(TASK INPUT Opens)

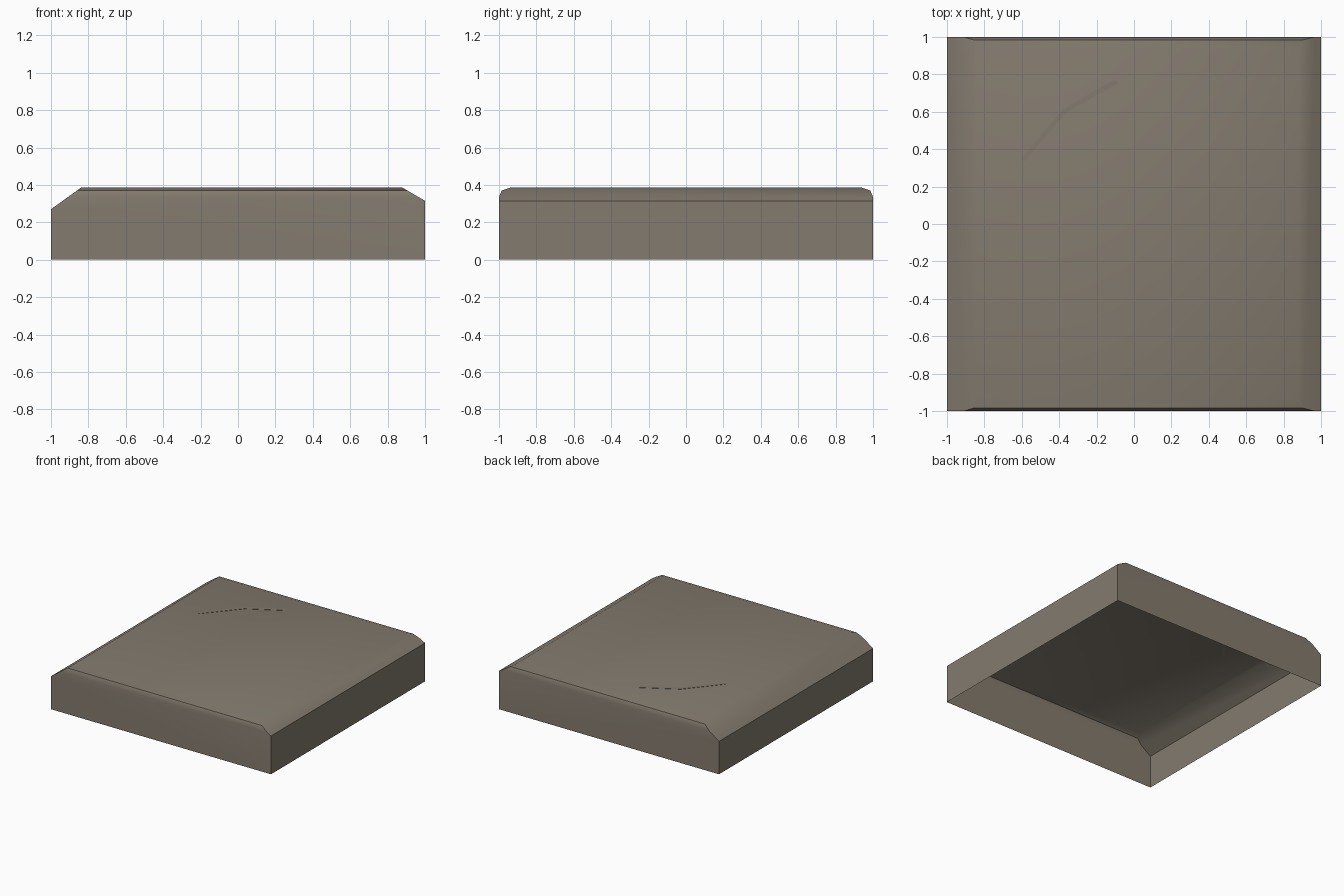
import bpy, bmesh, math
from mathutils import Vector

cube = bpy.data.objects.get("Cube")
if cube:
    bpy.data.objects.remove(cube, do_unlink=True)

# One stone colour
stone = bpy.data.materials.new("grey_brown_stone")
stone.use_nodes = True
colour = (0.23, 0.198, 0.157, 1)
stone.diffuse_color = colour
stone.node_tree.nodes["Principled BSDF"].inputs["Base Color"].default_value = colour


def finish(bm, name):
    bmesh.ops.recalc_face_normals(bm, faces=bm.faces)
    return bm


def add_object(bm, name):
    mesh = bpy.data.meshes.new(name)
    bm.to_mesh(mesh)
    bm.free()
    obj = bpy.data.objects.new(name, mesh)
    obj.data.materials.append(stone)
    bpy.context.collection.objects.link(obj)
    return obj


def extrude_outline(points, direction):
    bm = bmesh.new()
    face = bm.faces.new([bm.verts.new(p) for p in points])
    grown = bmesh.ops.extrude_face_region(bm, geom=[face], use_keep_orig=True)
    moved = [g for g in grown["geom"] if isinstance(g, bmesh.types.BMVert)]
    bmesh.ops.translate(bm, verts=moved, vec=direction)
    bmesh.ops.recalc_face_normals(bm, faces=bm.faces)
    return bm


# Slab: side-chamfered profile swept from front to back
profile = [(-1, 0), (-1, 0.27), (-0.84, 0.385), (0.88, 0.385), (1, 0.315), (1, 0)]
bm = extrude_outline([(x, -1, z) for x, z in profile], (0, 2, 0))

# Worn upper edges at the front and back
for side in (-1, 1):
    for y, z, ny, nz in ((0.985, 0.37, 0.035, 0.015), (0.985, 0.37, 0.015, 0.045)):
        cut = bmesh.ops.bisect_plane(
            bm, geom=bm.verts[:] + bm.edges[:] + bm.faces[:], dist=1e-5,
            plane_co=(0, side * y, z), plane_no=Vector((0, side * ny, nz)).normalized(),
            clear_outer=True)
        rim = [e for e in bm.edges if e.is_boundary]
        bmesh.ops.holes_fill(bm, edges=rim, sides=0)

# Open underside
bmesh.ops.recalc_face_normals(bm, faces=bm.faces)
bottom = [f for f in bm.faces if f.normal.z < -0.9]
bmesh.ops.delete(bm, geom=bottom, context='FACES_ONLY')
slab = add_object(bm, "slab_shell")
bpy.context.view_layer.objects.active = slab
slab.select_set(True)
bpy.ops.object.shade_smooth_by_angle(angle=math.radians(40))

# Bent scratch across the top, a very thin strip
upper = [(-0.605, 0.35), (-0.38, 0.615), (-0.1, 0.775)]
lower = [(-0.085, 0.752), (-0.36, 0.597), (-0.588, 0.332)]
add_object(extrude_outline([(x, y, 0.383) for x, y in upper + lower], (0, 0, 0.004)),
           "surface_scratch")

(TASK INPUT Closes)

### WHAT THIS TASK INVOLVES
Repeat the entries exactly, without pictures.

### EXERCISE RESPONSE
import bpy, bmesh, math
from mathutils import Vector

cube = bpy.data.objects.get("Cube")
if cube:
    bpy.data.objects.remove(cube, do_unlink=True)

# One stone colour
stone = bpy.data.materials.new("grey_brown_stone")
stone.use_nodes = True
colour = (0.23, 0.198, 0.157, 1)
stone.diffuse_color = colour
stone.node_tree.nodes["Principled BSDF"].inputs["Base Color"].default_value = colour


def finish(bm, name):
    bmesh.ops.recalc_face_normals(bm, faces=bm.faces)
    return bm


def add_object(bm, name):
    mesh = bpy.data.meshes.new(name)
    bm.to_mesh(mesh)
    bm.free()
    obj = bpy.data.objects.new(name, mesh)
    obj.data.materials.append(stone)
    bpy.context.collection.objects.link(obj)
    return obj


def extrude_outline(points, direction):
    bm = bmesh.new()
    face = bm.faces.new([bm.verts.new(p) for p in points])
    grown = bmesh.ops.extrude_face_region(bm, geom=[face], use_keep_orig=True)
    moved = [g for g in grown["geom"] if isinstance(g, bmesh.types.BMVert)]
    bmesh.ops.translate(bm, verts=moved, vec=direction)
    bmesh.ops.recalc_face_normals(bm, faces=bm.faces)
    return bm


# Slab: side-chamfered profile swept from front to back
profile = [(-1, 0), (-1, 0.27), (-0.84, 0.385), (0.88, 0.385), (1, 0.315), (1, 0)]
bm = extrude_outline([(x, -1, z) for x, z in profile], (0, 2, 0))

# Worn upper edges at the front and back
for side in (-1, 1):
    for y, z, ny, nz in ((0.985, 0.37, 0.035, 0.015), (0.985, 0.37, 0.015, 0.045)):
        cut = bmesh.ops.bisect_plane(
            bm, geom=bm.verts[:] + bm.edges[:] + bm.faces[:], dist=1e-5,
            plane_co=(0, side * y, z), plane_no=Vector((0, side * ny, nz)).normalized(),
            clear_outer=True)
        rim = [e for e in bm.edges if e.is_boundary]
        bmesh.ops.holes_fill(bm, edges=rim, sides=0)

# Open underside
bmesh.ops.recalc_face_normals(bm, faces=bm.faces)
bottom = [f for f in bm.faces if f.normal.z < -0.9]
bmesh.ops.delete(bm, geom=bottom, context='FACES_ONLY')
slab = add_object(bm, "slab_shell")
bpy.context.view_layer.objects.active = slab
slab.select_set(True)
bpy.ops.object.shade_smooth_by_angle(angle=math.radians(40))

# Bent scratch across the top, a very thin strip
upper = [(-0.605, 0.35), (-0.38, 0.615), (-0.1, 0.775)]
lower = [(-0.085, 0.752), (-0.36, 0.597), (-0.588, 0.332)]
add_object(extrude_outline([(x, y, 0.383) for x, y in upper + lower], (0, 0, 0.004)),
           "surface_scratch")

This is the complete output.